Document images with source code

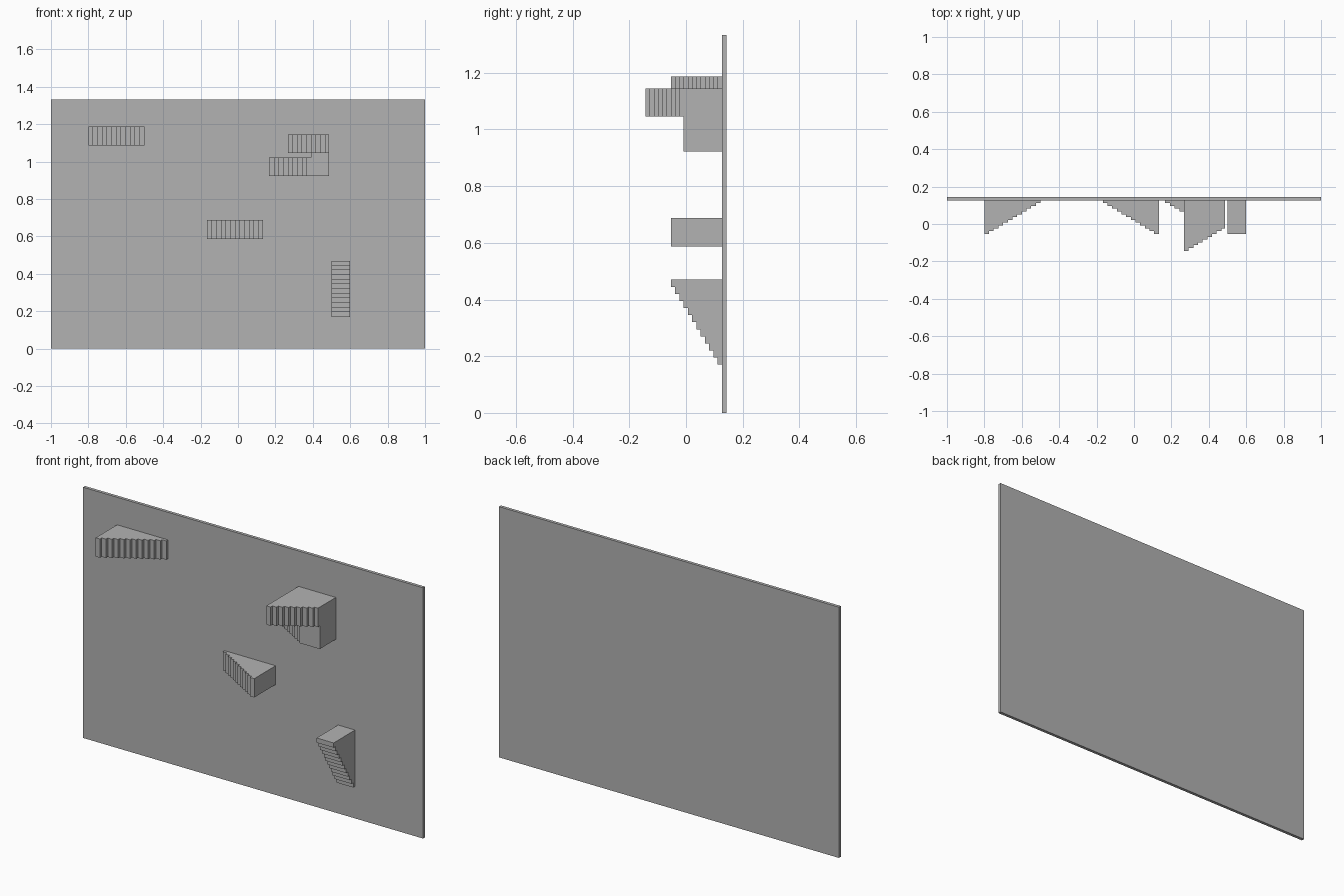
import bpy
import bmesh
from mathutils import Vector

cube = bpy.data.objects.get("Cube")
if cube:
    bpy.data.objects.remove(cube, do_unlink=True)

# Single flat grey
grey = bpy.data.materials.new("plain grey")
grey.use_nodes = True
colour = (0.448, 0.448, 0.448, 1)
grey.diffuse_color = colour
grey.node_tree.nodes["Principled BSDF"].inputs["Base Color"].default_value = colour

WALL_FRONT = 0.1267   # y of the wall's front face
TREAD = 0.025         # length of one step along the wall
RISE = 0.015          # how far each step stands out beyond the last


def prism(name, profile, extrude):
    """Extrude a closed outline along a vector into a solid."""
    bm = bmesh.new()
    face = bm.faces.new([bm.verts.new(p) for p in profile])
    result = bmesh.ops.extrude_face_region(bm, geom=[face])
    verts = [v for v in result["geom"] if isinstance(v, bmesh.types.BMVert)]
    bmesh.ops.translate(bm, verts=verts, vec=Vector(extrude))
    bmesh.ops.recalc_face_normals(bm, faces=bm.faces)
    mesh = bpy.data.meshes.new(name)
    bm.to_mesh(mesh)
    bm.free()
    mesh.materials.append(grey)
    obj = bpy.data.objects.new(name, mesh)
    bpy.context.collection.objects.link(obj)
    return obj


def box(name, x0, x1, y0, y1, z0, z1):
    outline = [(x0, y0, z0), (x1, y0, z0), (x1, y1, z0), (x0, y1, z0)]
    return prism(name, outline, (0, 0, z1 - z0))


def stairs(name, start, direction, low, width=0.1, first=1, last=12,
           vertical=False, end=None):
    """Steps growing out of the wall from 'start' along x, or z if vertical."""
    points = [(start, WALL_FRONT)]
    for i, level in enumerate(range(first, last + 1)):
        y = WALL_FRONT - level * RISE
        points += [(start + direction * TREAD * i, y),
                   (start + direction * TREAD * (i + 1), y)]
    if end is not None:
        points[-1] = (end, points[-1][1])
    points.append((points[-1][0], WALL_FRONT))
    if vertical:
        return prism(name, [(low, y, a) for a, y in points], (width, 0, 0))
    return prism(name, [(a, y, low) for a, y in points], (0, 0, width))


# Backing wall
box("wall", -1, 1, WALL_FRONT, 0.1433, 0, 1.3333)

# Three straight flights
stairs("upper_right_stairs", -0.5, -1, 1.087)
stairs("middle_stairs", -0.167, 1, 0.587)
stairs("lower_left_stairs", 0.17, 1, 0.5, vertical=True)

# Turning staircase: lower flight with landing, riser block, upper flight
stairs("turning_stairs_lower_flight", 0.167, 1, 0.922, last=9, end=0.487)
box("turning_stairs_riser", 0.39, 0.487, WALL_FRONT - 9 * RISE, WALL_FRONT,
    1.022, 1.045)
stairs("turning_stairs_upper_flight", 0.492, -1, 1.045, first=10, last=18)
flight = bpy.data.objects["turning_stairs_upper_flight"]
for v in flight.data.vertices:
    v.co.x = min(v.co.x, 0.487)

[Prompt] All lines above that contain the word "objects" are to be copied.

[Task result]
cube = bpy.data.objects.get("Cube")
    bpy.data.objects.remove(cube, do_unlink=True)
    obj = bpy.data.objects.new(name, mesh)
    bpy.context.collection.objects.link(obj)
flight = bpy.data.objects["turning_stairs_upper_flight"]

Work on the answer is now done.